Some Bostonians SPIT on John Adams for his

...representation of those British soldiers - literally.

Yes, everyone - even the most vile - deserve a defense, and not just a going-through-the-motions defense, either, but a spirited defense.

The resources of prosecution vs. defense are seriously imbalanced in favor of the prosecution, except in the case of a wealthy defendant.

It's remarkable that when a wealthy defendant has a successful defense, there is a tendency for the public to see it as unfair - a special outcome for the wealthy - rather than atypically FAIR, due to the balance of resources on both sides.

Which Atticus?

"To Kill A Mockingbird" Atticus? No.

"Go Set A Watchman" Atticus? Sadly, yes.

There is a streak of nobility in this profession

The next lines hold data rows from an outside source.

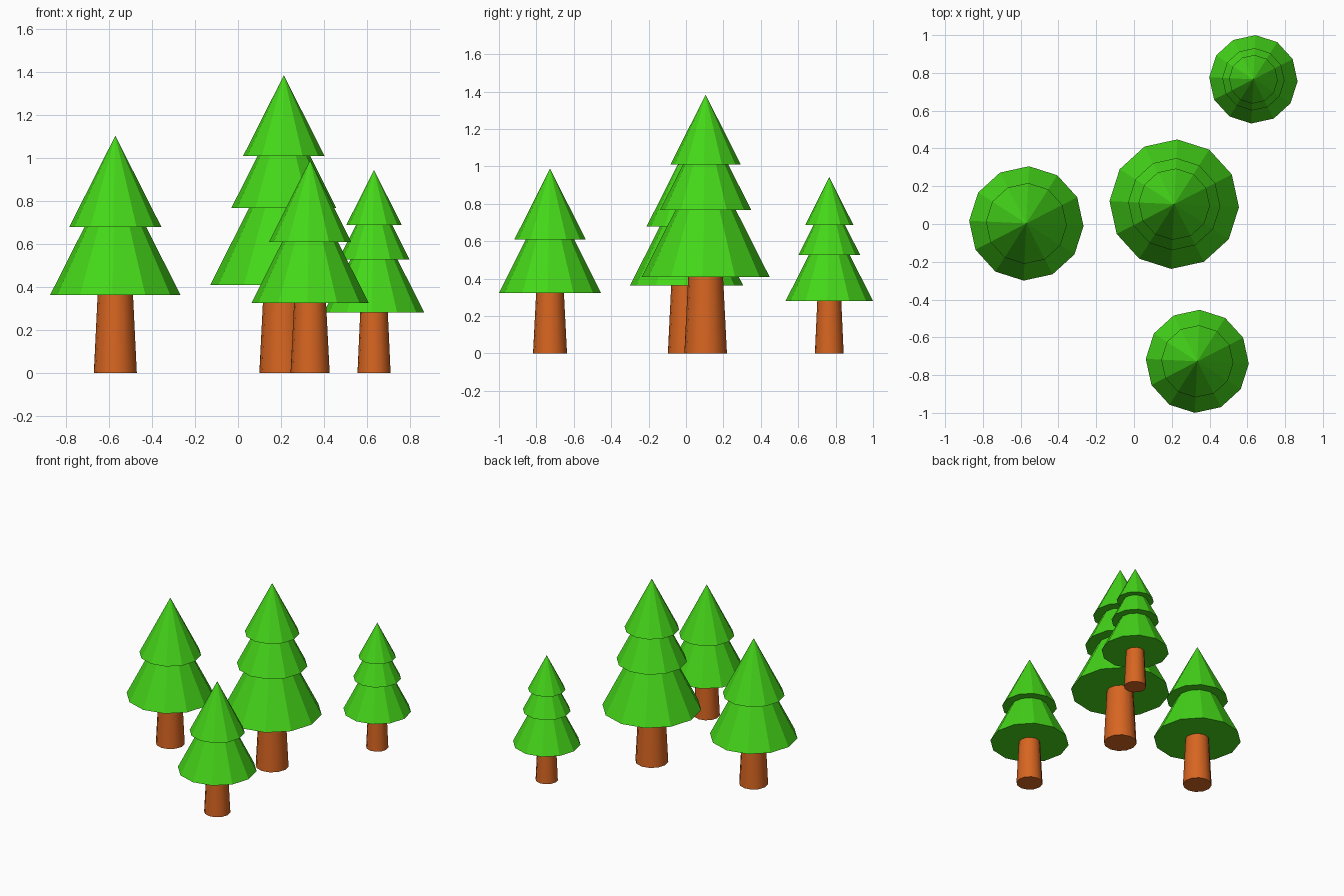
import bpy, bmesh
from math import sin, cos, radians, pi

if "Cube" in bpy.data.objects:
    bpy.data.objects.remove(bpy.data.objects["Cube"])

SIDES = 12


def material(name, color):
    m = bpy.data.materials.new(name)
    m.diffuse_color = color
    m.use_nodes = True
    m.node_tree.nodes["Principled BSDF"].inputs["Base Color"].default_value = m.diffuse_color
    return m


GREEN = material("foliage_green", (0.06, 0.68, 0.01, 1))
BROWN = material("trunk_brown", (0.68, 0.13, 0.015, 1))


def lathe(name, profile, loc, rot, mat, smooth=False):
    """Spin a bottom-to-top (radius, z) profile; radius 0 at the end makes a tip."""
    bm = bmesh.new()
    rings = []
    for r, z in profile:
        if r == 0:
            rings.append([bm.verts.new((0, 0, z))] * SIDES)
        else:
            rings.append([bm.verts.new((r * cos(rot + 2 * pi * i / SIDES),
                                        r * sin(rot + 2 * pi * i / SIDES), z))
                          for i in range(SIDES)])
    bm.faces.new(rings[0][::-1])
    for lo, hi in zip(rings, rings[1:]):
        for i in range(SIDES):
            j = (i + 1) % SIDES
            corners = [lo[i], lo[j], hi[j], hi[i]]
            bm.faces.new(list(dict.fromkeys(corners)))
    if profile[-1][0] > 0:
        bm.faces.new(rings[-1])
    bmesh.ops.recalc_face_normals(bm, faces=bm.faces[:])
    me = bpy.data.meshes.new(name)
    bm.to_mesh(me)
    bm.free()
    me.materials.append(mat)
    ob = bpy.data.objects.new(name, me)
    ob.location = loc
    bpy.context.collection.objects.link(ob)
    if smooth:
        bpy.ops.object.select_all(action='DESELECT')
        ob.select_set(True)
        bpy.context.view_layer.objects.active = ob
        bpy.ops.object.shade_smooth_by_angle(angle=radians(40))
    return ob


def tree(name, x, y, tiers, tip, trunk_base, trunk_top):
    """tiers: (skirt radius, skirt height) from the bottom up."""
    loc, rot = (x, y, 0), radians(-2.7)
    slope = tiers[-1][0] / (tip - tiers[-1][1])
    # Stepped foliage: each tier tapers until the flat underside of the next
    profile = []
    for (r, z), (_, z_next) in zip(tiers, tiers[1:]):
        profile += [(r, z), (r - slope * (z_next - z), z_next)]
    profile += [tiers[-1], (0, tip)]
    lathe(name + "_foliage", profile, loc, rot, GREEN)
    # Tapered trunk, ending just inside the foliage
    z0 = tiers[0][1]
    lathe(name + "_trunk", [(trunk_base, 0), (trunk_top, z0 + 0.005)],
          loc, rot, BROWN, smooth=True)


tree("left_tree", -0.57, 0.003, [(0.303, 0.363), (0.214, 0.679)], 1.102, 0.10, 0.082)
tree("tall_tree", 0.213, 0.105, [(0.343, 0.408), (0.244, 0.767), (0.189, 1.009)], 1.383, 0.114, 0.093)
tree("front_tree", 0.335, -0.727, [(0.273, 0.324), (0.191, 0.609)], 0.989, 0.091, 0.074)
tree("back_tree", 0.632, 0.766, [(0.234, 0.28), (0.165, 0.527), (0.129, 0.687)], 0.943, 0.077, 0.064)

More than one lawyer I know has done his or her best work when there was no hope of being paid.
When a client's check bounces in the middle of a trial, there's really no choice but to carry on.